I had mentioned a phone tree – that’s the set-up where any one person only needs to call 2-3 others, whom you can get to know a bit and have in your contacts list, so that no one needs to call 40 people. If you would be willing to pass on messages about occasional (no more than 1/month) important or time-sensitive events, and you did not sign up last night, send me your phone number and I will put together the tree and get back to you with your phone tree buddies.

We do have a google group, which is the other major way that the Rochester group (we call ourselves RocCNYH) keeps in contact. I think that it should be possible to find and join it by signing into, searching for “RocCNYH” and then clicking “join” or “apply to join”. But having already done so myself, when I do that search it just gives me a  bunch of messages. So let me know if that works or not!

That’s where we’ll be posting the specific information about the January post-state-of-state-speech event.

I’d say that’s enough for one e-mail! We’ll stay in touch.

Alice Carli
I’ve been looking into the New York Health Bill but I can’t seem to find the financial details. Yes, there seem to be savings over what exists now but where is the info of:
1. How will it be funded?
2. Will there be additional taxes to fund it?
3. I understand the savings from elimination of private insurance, but will companies have to provide coverage or will all coverage be provided by State monies?

Basically, my concern is: can the State Treasury cover the costs.? The Feds, thy can always print more money, but joy NY State.
Don Fischman

Great questions!

First, the bill does not in fact include financial details, since those will in turn depend on many details that can really only be addressed when the bill actually comes up for debate. It does broadly require that the funding (besides the large components from Medicare, Medicaid and a few other federal and state programs) come from two sources, both based on individual income. First, the funding that is currently provided through employers and employees by means of employer-based insurance policies will be replaced by a single similarly shared (80% employer, 20% employee, same as the current requirement) payroll tax. This means that every company, rather than just those who feel it worth their while, could be on the hook. One of the details needing to be worked out will be whether small family companies might have different requirements than large companies that tend to hire lots of minimum wage employees (who will likely have very small or zero premiums). The other new insurance-premium-replacement tax would be on dividends and capital gains for those people whose income (typically fairly large) comes from those sources. The exact rules for both of those funding sources were left up to state congress and to the committee that will be tasked with designing the precise funding stream (the first year’s work when the bill is passed).

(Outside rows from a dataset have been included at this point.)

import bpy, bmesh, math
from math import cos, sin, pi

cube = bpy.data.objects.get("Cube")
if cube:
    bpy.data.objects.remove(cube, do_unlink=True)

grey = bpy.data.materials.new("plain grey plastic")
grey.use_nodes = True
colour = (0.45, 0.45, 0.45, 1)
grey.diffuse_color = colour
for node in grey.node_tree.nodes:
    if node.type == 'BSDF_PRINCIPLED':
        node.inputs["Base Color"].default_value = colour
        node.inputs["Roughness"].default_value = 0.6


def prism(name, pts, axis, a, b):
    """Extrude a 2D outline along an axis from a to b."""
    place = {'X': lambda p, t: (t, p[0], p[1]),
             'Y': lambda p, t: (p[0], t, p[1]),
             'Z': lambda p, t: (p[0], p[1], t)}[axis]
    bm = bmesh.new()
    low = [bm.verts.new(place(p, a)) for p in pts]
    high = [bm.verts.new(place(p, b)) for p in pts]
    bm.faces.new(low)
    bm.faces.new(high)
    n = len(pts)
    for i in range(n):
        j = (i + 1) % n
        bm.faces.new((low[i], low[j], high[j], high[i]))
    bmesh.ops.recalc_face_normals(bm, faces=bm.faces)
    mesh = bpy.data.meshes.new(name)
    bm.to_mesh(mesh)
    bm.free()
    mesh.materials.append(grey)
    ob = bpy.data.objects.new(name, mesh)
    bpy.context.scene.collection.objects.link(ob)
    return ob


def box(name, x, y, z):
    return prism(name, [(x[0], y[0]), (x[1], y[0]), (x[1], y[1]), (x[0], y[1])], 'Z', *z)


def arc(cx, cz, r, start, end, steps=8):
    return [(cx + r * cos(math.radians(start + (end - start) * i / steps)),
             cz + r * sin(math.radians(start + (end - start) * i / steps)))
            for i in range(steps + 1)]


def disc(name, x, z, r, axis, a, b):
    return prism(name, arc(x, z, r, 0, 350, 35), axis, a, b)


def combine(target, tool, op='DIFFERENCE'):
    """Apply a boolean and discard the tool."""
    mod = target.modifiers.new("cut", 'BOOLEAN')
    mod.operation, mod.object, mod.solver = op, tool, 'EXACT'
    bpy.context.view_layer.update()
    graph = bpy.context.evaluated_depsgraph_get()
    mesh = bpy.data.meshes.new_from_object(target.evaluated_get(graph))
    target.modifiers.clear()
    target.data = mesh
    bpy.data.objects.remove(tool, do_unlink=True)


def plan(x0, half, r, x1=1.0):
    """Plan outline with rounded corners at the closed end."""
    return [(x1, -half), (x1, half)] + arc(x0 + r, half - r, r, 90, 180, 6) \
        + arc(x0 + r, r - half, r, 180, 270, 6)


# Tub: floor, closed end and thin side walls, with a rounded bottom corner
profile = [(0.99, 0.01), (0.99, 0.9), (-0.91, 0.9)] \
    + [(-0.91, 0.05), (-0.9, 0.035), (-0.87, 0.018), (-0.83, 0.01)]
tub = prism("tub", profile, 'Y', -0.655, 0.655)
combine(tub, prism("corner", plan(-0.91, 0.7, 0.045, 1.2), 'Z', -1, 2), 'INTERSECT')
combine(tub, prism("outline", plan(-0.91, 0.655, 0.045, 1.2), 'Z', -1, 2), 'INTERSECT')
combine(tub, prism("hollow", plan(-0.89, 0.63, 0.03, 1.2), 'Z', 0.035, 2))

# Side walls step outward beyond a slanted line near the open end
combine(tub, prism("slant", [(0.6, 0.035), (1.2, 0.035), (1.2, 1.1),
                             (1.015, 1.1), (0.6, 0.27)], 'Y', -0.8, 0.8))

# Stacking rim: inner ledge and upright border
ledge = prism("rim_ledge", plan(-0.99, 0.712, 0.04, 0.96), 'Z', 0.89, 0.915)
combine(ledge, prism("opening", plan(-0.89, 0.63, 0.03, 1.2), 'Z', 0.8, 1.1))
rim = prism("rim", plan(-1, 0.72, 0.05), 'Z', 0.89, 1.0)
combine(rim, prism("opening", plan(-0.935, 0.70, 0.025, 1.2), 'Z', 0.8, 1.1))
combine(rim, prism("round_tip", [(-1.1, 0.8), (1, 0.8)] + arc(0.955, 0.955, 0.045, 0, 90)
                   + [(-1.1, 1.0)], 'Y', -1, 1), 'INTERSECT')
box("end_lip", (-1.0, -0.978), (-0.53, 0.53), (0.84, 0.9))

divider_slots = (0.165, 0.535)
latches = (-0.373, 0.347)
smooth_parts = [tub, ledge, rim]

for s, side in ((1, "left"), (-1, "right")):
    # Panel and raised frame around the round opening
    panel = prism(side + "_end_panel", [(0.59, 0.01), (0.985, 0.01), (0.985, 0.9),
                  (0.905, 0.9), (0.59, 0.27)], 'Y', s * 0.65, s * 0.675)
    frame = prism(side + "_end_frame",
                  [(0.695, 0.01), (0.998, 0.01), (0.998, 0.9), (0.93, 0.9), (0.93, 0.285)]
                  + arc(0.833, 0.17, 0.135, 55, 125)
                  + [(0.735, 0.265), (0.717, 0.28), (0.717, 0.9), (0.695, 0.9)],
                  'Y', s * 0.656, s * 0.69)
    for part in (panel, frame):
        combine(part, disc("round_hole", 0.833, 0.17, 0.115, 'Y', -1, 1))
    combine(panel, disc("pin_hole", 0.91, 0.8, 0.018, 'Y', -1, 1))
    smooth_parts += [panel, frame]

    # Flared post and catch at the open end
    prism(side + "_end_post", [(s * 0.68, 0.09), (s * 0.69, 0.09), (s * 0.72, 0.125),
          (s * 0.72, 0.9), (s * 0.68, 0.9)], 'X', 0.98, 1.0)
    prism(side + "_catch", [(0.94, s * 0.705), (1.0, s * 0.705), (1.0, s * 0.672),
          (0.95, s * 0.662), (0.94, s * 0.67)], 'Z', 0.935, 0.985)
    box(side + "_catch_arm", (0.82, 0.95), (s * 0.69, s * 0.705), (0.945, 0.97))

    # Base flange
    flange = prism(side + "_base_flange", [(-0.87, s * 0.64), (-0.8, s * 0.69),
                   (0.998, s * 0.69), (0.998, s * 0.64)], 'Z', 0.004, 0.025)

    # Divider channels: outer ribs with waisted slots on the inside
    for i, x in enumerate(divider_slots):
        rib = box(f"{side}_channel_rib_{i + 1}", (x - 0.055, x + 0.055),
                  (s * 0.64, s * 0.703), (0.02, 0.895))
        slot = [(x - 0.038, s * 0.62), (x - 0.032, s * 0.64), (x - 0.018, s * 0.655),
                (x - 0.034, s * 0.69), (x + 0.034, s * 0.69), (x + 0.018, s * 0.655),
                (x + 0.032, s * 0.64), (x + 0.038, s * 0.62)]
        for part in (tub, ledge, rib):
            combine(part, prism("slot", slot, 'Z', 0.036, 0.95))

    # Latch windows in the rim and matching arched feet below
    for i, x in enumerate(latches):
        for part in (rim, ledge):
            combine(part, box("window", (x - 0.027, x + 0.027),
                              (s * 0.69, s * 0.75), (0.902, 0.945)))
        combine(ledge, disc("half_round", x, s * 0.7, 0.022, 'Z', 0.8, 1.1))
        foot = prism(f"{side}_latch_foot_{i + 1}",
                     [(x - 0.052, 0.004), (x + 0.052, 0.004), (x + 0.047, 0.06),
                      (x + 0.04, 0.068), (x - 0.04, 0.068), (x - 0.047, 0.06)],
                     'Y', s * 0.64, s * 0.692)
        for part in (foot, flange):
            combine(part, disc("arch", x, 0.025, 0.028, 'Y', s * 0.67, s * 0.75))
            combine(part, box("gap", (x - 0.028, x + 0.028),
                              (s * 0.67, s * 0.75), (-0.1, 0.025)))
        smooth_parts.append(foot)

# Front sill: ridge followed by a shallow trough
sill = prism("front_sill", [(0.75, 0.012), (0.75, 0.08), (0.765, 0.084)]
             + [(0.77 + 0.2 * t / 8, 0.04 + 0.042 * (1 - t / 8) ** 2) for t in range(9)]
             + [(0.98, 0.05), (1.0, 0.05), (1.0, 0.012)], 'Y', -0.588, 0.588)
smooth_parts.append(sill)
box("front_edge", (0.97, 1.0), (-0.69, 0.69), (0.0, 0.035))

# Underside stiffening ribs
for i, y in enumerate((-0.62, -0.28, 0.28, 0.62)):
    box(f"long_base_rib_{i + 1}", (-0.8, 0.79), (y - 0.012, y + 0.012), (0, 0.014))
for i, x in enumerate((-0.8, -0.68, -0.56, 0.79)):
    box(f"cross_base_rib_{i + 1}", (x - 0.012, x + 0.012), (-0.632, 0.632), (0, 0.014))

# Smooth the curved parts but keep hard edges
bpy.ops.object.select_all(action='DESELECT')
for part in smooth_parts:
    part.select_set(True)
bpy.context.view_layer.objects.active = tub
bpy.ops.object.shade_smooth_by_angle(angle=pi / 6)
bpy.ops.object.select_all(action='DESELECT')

There are now several analyses that flesh out some of those possible details, one done by an economics professor at Amherst in 2015 (, which recommends having companies and employees pay nothing for the first $25,000 of employee income, and then a gradually increasing proportion rising to 16% of whatever income is in excess of $200,000. Another analysis was presented by a right-leaning think tank in 2017 (which naturally disagreed with Friedman on whether there would be savings) and a third done by the Rand Corporation last year. That third one is the least partisan of the three, and it concludes that roughly 98% of New York state residents would likely pay less than they do now for health care, the top 2% paying more and for a few very wealthy people considerably more.

In any case, the money that everyone would pay would be taken out of paychecks or charged against capital gains like taxes, and are usually referred to as taxes (especially by conservatives!) though in fact they are replacements for the premiums, deductibles and copays we currently pay.

And all coverage (including for lawmakers) will be provided by the single program, into which all employers will pay on whatever basis is finally agreed on. Having only one system will not only save on duplication of effort, it will also make it much easier to focus on specific problems like the opioid crisis, where each coverage rule only needs to be made once, instead of having to work through multiple insurance companies.

The bill also requires that overage will need to at least equal current civil service coverage (i.e. match whatever government employees currently receive).

Hope that helps!


Leave a Reply

Your email address will not be published. Required fields are marked *

This site uses Akismet to reduce spam. Learn how your comment data is processed.